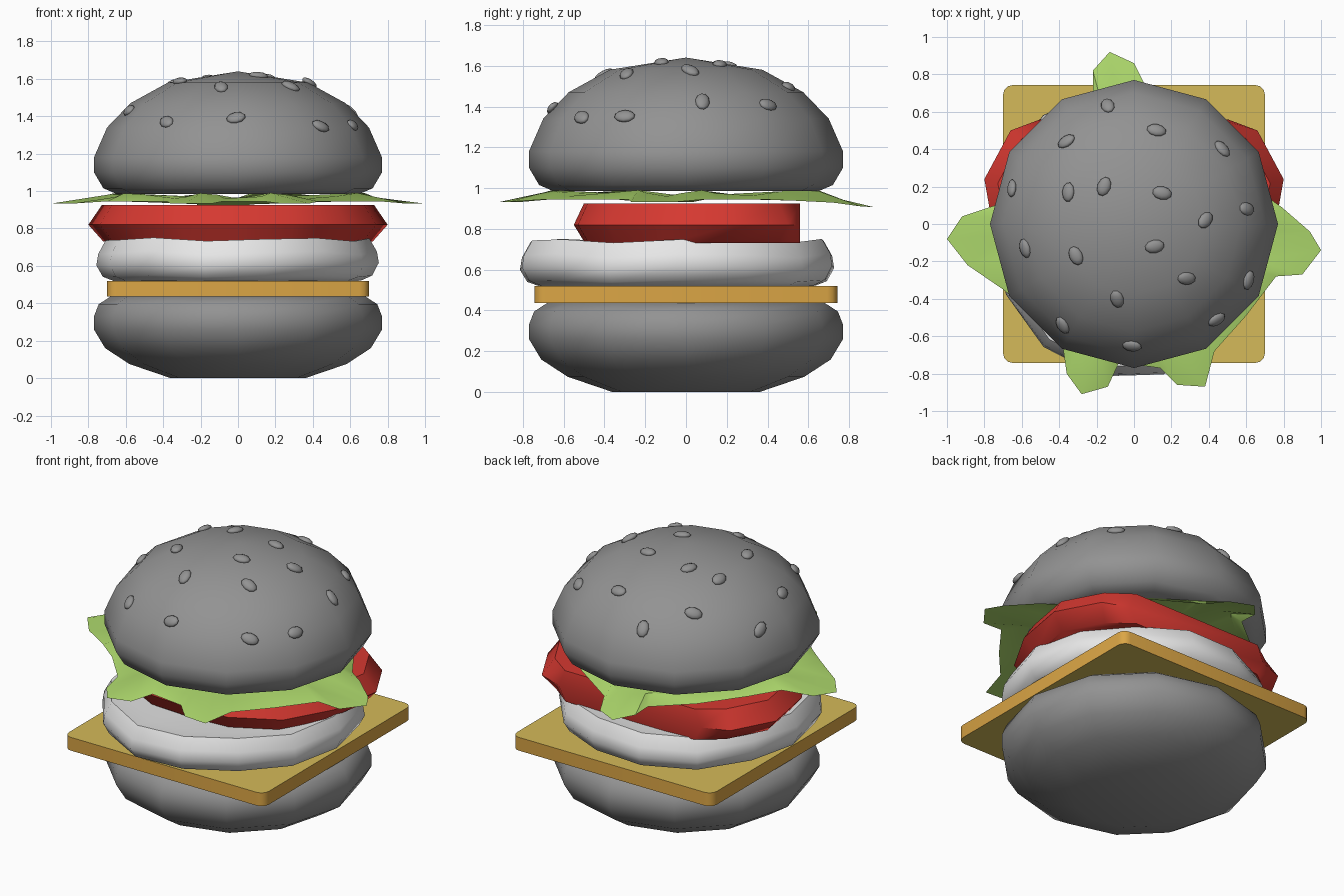
import bpy, bmesh, math
from mathutils import Vector, Matrix
from mathutils.bvhtree import BVHTree

if "Cube" in bpy.data.objects:
    bpy.data.objects.remove(bpy.data.objects["Cube"])


def material(name, rgb):
    m = bpy.data.materials.new(name)
    m.diffuse_color = (*rgb, 1)
    m.use_nodes = True
    m.node_tree.nodes["Principled BSDF"].inputs["Base Color"].default_value = m.diffuse_color
    return m


GREY = material("bun grey", (0.29, 0.29, 0.29))
WHITE = material("patty white", (0.80, 0.80, 0.80))
RED = material("tomato red", (0.67, 0.04, 0.03))
GREEN = material("lettuce green", (0.42, 0.69, 0.15))
YELLOW = material("cheese yellow", (0.66, 0.49, 0.10))
ORANGE = material("cheese orange", (0.71, 0.38, 0.06))


def finish(bm, name, mats, angle=50):
    bmesh.ops.recalc_face_normals(bm, faces=bm.faces)
    me = bpy.data.meshes.new(name)
    bm.to_mesh(me)
    ob = bpy.data.objects.new(name, me)
    bpy.context.collection.objects.link(ob)
    for m in mats:
        me.materials.append(m)
    bpy.ops.object.select_all(action='DESELECT')
    ob.select_set(True)
    bpy.context.view_layer.objects.active = ob
    bpy.ops.object.shade_smooth_by_angle(angle=math.radians(angle))
    return ob


def loft(name, rings, mat, bottom=None, top=None, angle=50, open_bottom=False):
    """Join closed rings of points; the ends are flat caps or fans to a point."""
    bm = bmesh.new()
    vs = [[bm.verts.new(p) for p in r] for r in rings]
    n = len(vs[0])
    for a, b in zip(vs, vs[1:]):
        for i in range(n):
            j = (i + 1) % n
            bm.faces.new((a[i], a[j], b[j], b[i]))
    for ring, tip in ((vs[0], bottom), (vs[-1], top)):
        if tip is not None:
            c = bm.verts.new(tip)
            for i in range(n):
                bm.faces.new((ring[i], ring[(i + 1) % n], c))
        elif not (open_bottom and ring is vs[0]):
            bm.faces.new(ring)
    return finish(bm, name, [mat], angle)


def circle(r, z, n=12):
    return [(r * math.cos(2 * math.pi * i / n), r * math.sin(2 * math.pi * i / n), z)
            for i in range(n)]


# Buns: twelve-sided turned profiles
loft("bottom_bun", [circle(r, z) for r, z in (
    (0.36, 0.0), (0.58, 0.075), (0.71, 0.16), (0.77, 0.26), (0.77, 0.33),
    (0.745, 0.395), (0.68, 0.437))], GREY)
top_bun = loft("top_bun", [circle(r, z) for r, z in (
    (0.65, 0.985), (0.72, 1.015), (0.77, 1.10), (0.77, 1.18), (0.70, 1.34),
    (0.575, 1.47), (0.375, 1.58))], GREY, top=(0, 0, 1.64))

# Sesame seeds: flattened ellipsoids (x, y, turn) laid on the bun surface
tree_bm = bmesh.new()
tree_bm.from_mesh(top_bun.data)
tree = BVHTree.FromBMesh(tree_bm)
tree_bm.free()
bm = bmesh.new()
for x, y, turn in (
        (-0.14, 0.63, 110), (0.12, 0.50, -10), (-0.36, 0.44, 25), (0.47, 0.40, -50),
        (-0.65, 0.19, 110), (-0.35, 0.17, 90), (-0.16, 0.20, 70), (0.15, 0.165, -10),
        (0.60, 0.08, 0), (0.38, 0.02, 45), (-0.58, -0.13, 105), (-0.31, -0.17, 115),
        (0.11, -0.12, 10), (0.28, -0.29, -10), (0.61, -0.30, 75), (-0.09, -0.40, 100),
        (-0.38, -0.54, 110), (0.44, -0.51, 20), (-0.01, -0.65, 0)):
    hit, normal, _, _ = tree.ray_cast(Vector((x, y, 3)), Vector((0, 0, -1)))
    tilt = Vector((0, 0, 1)).rotation_difference(normal).to_matrix().to_4x4()
    place = (Matrix.Translation(hit + normal * 0.004) @ tilt
             @ Matrix.Rotation(math.radians(turn), 4, 'Z')
             @ Matrix.Diagonal((0.053, 0.036, 0.02, 1)))
    bmesh.ops.create_uvsphere(bm, u_segments=10, v_segments=6, radius=1, matrix=place)
finish(bm, "sesame_seeds", [GREY], 60)

# Cheese: square slice with rounded corners, orange rim
bm = bmesh.new()
bmesh.ops.create_cube(bm, size=1, matrix=Matrix.Translation((0, 0, 0.478))
                      @ Matrix.Diagonal((1.40, 1.485, 0.084, 1)))
upright = [e for e in bm.edges if abs(e.verts[0].co.z - e.verts[1].co.z) > 0.01]
bmesh.ops.bevel(bm, geom=upright, offset=0.05, segments=3, profile=0.5, affect='EDGES')
bm.normal_update()
for f in bm.faces:
    f.material_index = 0 if abs(f.normal.z) > 0.5 else 1
finish(bm, "cheese", [YELLOW, ORANGE], 40)


# Patty: lumpy disc with a raised rim
def lumpy(r, z, wave):
    pts = []
    for i in range(14):
        a = 2 * math.pi * i / 14
        k = r * (1 + 0.012 * math.sin(3 * a + 1))
        pts.append((k * math.cos(a) - 0.01, 1.04 * k * math.sin(a) - 0.04,
                    z + wave * math.sin(5 * a + 0.6)))
    return pts


loft("patty", [lumpy(0.66, 0.52, 0.002), lumpy(0.72, 0.545, 0.006), lumpy(0.755, 0.61, 0.012),
               lumpy(0.745, 0.67, 0.012), lumpy(0.705, 0.742, 0.01), lumpy(0.60, 0.728, 0.006)],
     WHITE, top=(0, 0, 0.715))

# Tomato: wide slice with a bulging rim and a flat back
half = [(0.0, -0.55), (0.30, -0.53), (0.58, -0.38), (0.74, -0.10), (0.80, 0.24),
        (0.66, 0.50), (0.50, 0.56)]
outline = half + [(-x, y) for x, y in reversed(half[1:])]


def slice_ring(s, z):
    return [(x * s, y if y > 0.55 else y * s, z) for x, y in outline]


loft("tomato", [slice_ring(0.90, 0.73), slice_ring(1.0, 0.82), slice_ring(0.91, 0.925)], RED)

# Lettuce: thin frilly sheet whose leaf tips droop outside the bun
edge = [(0.69, 0.16), (0.79, 0.09), (0.94, -0.04), (1.0, -0.14), (0.90, -0.27), (0.76, -0.28),
        (0.60, -0.49), (0.43, -0.68), (0.38, -0.87), (0.23, -0.86), (0.14, -0.77),
        (-0.08, -0.74), (-0.14, -0.87), (-0.28, -0.91), (-0.36, -0.80), (-0.38, -0.66),
        (-0.56, -0.46), (-0.70, -0.35), (-0.89, -0.22), (-1.0, -0.08), (-0.92, 0.04),
        (-0.74, 0.10), (-0.63, 0.28), (-0.44, 0.52), (-0.22, 0.70), (-0.22, 0.82),
        (-0.13, 0.92), (0.0, 0.86), (0.07, 0.72), (0.36, 0.53), (0.56, 0.36)]
outer = [(x, y, 0.945 - 0.05 * max(0, y - 0.4) - 0.012 * (math.hypot(x, y) > 0.85))
         for x, y in edge]
inner = []
for i, (x, y) in enumerate(edge):
    k = min(0.68, math.hypot(x, y) * 0.9) / math.hypot(x, y)
    inner.append((x * k, y * k, 0.975 + 0.015 * math.sin(i * 1.6)))
loft("lettuce", [outer, inner], GREEN, top=(0, 0, 0.96), angle=30, open_bottom=True)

• • • • • • •

▶ Exercise details:
Write out the listing above exactly as it stands, pictures excluded.

▶ Output:
import bpy, bmesh, math
from mathutils import Vector, Matrix
from mathutils.bvhtree import BVHTree

if "Cube" in bpy.data.objects:
    bpy.data.objects.remove(bpy.data.objects["Cube"])


def material(name, rgb):
    m = bpy.data.materials.new(name)
    m.diffuse_color = (*rgb, 1)
    m.use_nodes = True
    m.node_tree.nodes["Principled BSDF"].inputs["Base Color"].default_value = m.diffuse_color
    return m


GREY = material("bun grey", (0.29, 0.29, 0.29))
WHITE = material("patty white", (0.80, 0.80, 0.80))
RED = material("tomato red", (0.67, 0.04, 0.03))
GREEN = material("lettuce green", (0.42, 0.69, 0.15))
YELLOW = material("cheese yellow", (0.66, 0.49, 0.10))
ORANGE = material("cheese orange", (0.71, 0.38, 0.06))


def finish(bm, name, mats, angle=50):
    bmesh.ops.recalc_face_normals(bm, faces=bm.faces)
    me = bpy.data.meshes.new(name)
    bm.to_mesh(me)
    ob = bpy.data.objects.new(name, me)
    bpy.context.collection.objects.link(ob)
    for m in mats:
        me.materials.append(m)
    bpy.ops.object.select_all(action='DESELECT')
    ob.select_set(True)
    bpy.context.view_layer.objects.active = ob
    bpy.ops.object.shade_smooth_by_angle(angle=math.radians(angle))
    return ob


def loft(name, rings, mat, bottom=None, top=None, angle=50, open_bottom=False):
    """Join closed rings of points; the ends are flat caps or fans to a point."""
    bm = bmesh.new()
    vs = [[bm.verts.new(p) for p in r] for r in rings]
    n = len(vs[0])
    for a, b in zip(vs, vs[1:]):
        for i in range(n):
            j = (i + 1) % n
            bm.faces.new((a[i], a[j], b[j], b[i]))
    for ring, tip in ((vs[0], bottom), (vs[-1], top)):
        if tip is not None:
            c = bm.verts.new(tip)
            for i in range(n):
                bm.faces.new((ring[i], ring[(i + 1) % n], c))
        elif not (open_bottom and ring is vs[0]):
            bm.faces.new(ring)
    return finish(bm, name, [mat], angle)


def circle(r, z, n=12):
    return [(r * math.cos(2 * math.pi * i / n), r * math.sin(2 * math.pi * i / n), z)
            for i in range(n)]


# Buns: twelve-sided turned profiles
loft("bottom_bun", [circle(r, z) for r, z in (
    (0.36, 0.0), (0.58, 0.075), (0.71, 0.16), (0.77, 0.26), (0.77, 0.33),
    (0.745, 0.395), (0.68, 0.437))], GREY)
top_bun = loft("top_bun", [circle(r, z) for r, z in (
    (0.65, 0.985), (0.72, 1.015), (0.77, 1.10), (0.77, 1.18), (0.70, 1.34),
    (0.575, 1.47), (0.375, 1.58))], GREY, top=(0, 0, 1.64))

# Sesame seeds: flattened ellipsoids (x, y, turn) laid on the bun surface
tree_bm = bmesh.new()
tree_bm.from_mesh(top_bun.data)
tree = BVHTree.FromBMesh(tree_bm)
tree_bm.free()
bm = bmesh.new()
for x, y, turn in (
        (-0.14, 0.63, 110), (0.12, 0.50, -10), (-0.36, 0.44, 25), (0.47, 0.40, -50),
        (-0.65, 0.19, 110), (-0.35, 0.17, 90), (-0.16, 0.20, 70), (0.15, 0.165, -10),
        (0.60, 0.08, 0), (0.38, 0.02, 45), (-0.58, -0.13, 105), (-0.31, -0.17, 115),
        (0.11, -0.12, 10), (0.28, -0.29, -10), (0.61, -0.30, 75), (-0.09, -0.40, 100),
        (-0.38, -0.54, 110), (0.44, -0.51, 20), (-0.01, -0.65, 0)):
    hit, normal, _, _ = tree.ray_cast(Vector((x, y, 3)), Vector((0, 0, -1)))
    tilt = Vector((0, 0, 1)).rotation_difference(normal).to_matrix().to_4x4()
    place = (Matrix.Translation(hit + normal * 0.004) @ tilt
             @ Matrix.Rotation(math.radians(turn), 4, 'Z')
             @ Matrix.Diagonal((0.053, 0.036, 0.02, 1)))
    bmesh.ops.create_uvsphere(bm, u_segments=10, v_segments=6, radius=1, matrix=place)
finish(bm, "sesame_seeds", [GREY], 60)

# Cheese: square slice with rounded corners, orange rim
bm = bmesh.new()
bmesh.ops.create_cube(bm, size=1, matrix=Matrix.Translation((0, 0, 0.478))
                      @ Matrix.Diagonal((1.40, 1.485, 0.084, 1)))
upright = [e for e in bm.edges if abs(e.verts[0].co.z - e.verts[1].co.z) > 0.01]
bmesh.ops.bevel(bm, geom=upright, offset=0.05, segments=3, profile=0.5, affect='EDGES')
bm.normal_update()
for f in bm.faces:
    f.material_index = 0 if abs(f.normal.z) > 0.5 else 1
finish(bm, "cheese", [YELLOW, ORANGE], 40)


# Patty: lumpy disc with a raised rim
def lumpy(r, z, wave):
    pts = []
    for i in range(14):
        a = 2 * math.pi * i / 14
        k = r * (1 + 0.012 * math.sin(3 * a + 1))
        pts.append((k * math.cos(a) - 0.01, 1.04 * k * math.sin(a) - 0.04,
                    z + wave * math.sin(5 * a + 0.6)))
    return pts


loft("patty", [lumpy(0.66, 0.52, 0.002), lumpy(0.72, 0.545, 0.006), lumpy(0.755, 0.61, 0.012),
               lumpy(0.745, 0.67, 0.012), lumpy(0.705, 0.742, 0.01), lumpy(0.60, 0.728, 0.006)],
     WHITE, top=(0, 0, 0.715))

# Tomato: wide slice with a bulging rim and a flat back
half = [(0.0, -0.55), (0.30, -0.53), (0.58, -0.38), (0.74, -0.10), (0.80, 0.24),
        (0.66, 0.50), (0.50, 0.56)]
outline = half + [(-x, y) for x, y in reversed(half[1:])]


def slice_ring(s, z):
    return [(x * s, y if y > 0.55 else y * s, z) for x, y in outline]


loft("tomato", [slice_ring(0.90, 0.73), slice_ring(1.0, 0.82), slice_ring(0.91, 0.925)], RED)

# Lettuce: thin frilly sheet whose leaf tips droop outside the bun
edge = [(0.69, 0.16), (0.79, 0.09), (0.94, -0.04), (1.0, -0.14), (0.90, -0.27), (0.76, -0.28),
        (0.60, -0.49), (0.43, -0.68), (0.38, -0.87), (0.23, -0.86), (0.14, -0.77),
        (-0.08, -0.74), (-0.14, -0.87), (-0.28, -0.91), (-0.36, -0.80), (-0.38, -0.66),
        (-0.56, -0.46), (-0.70, -0.35), (-0.89, -0.22), (-1.0, -0.08), (-0.92, 0.04),
        (-0.74, 0.10), (-0.63, 0.28), (-0.44, 0.52), (-0.22, 0.70), (-0.22, 0.82),
        (-0.13, 0.92), (0.0, 0.86), (0.07, 0.72), (0.36, 0.53), (0.56, 0.36)]
outer = [(x, y, 0.945 - 0.05 * max(0, y - 0.4) - 0.012 * (math.hypot(x, y) > 0.85))
         for x, y in edge]
inner = []
for i, (x, y) in enumerate(edge):
    k = min(0.68, math.hypot(x, y) * 0.9) / math.hypot(x, y)
    inner.append((x * k, y * k, 0.975 + 0.015 * math.sin(i * 1.6)))
loft("lettuce", [outer, inner], GREEN, top=(0, 0, 0.96), angle=30, open_bottom=True)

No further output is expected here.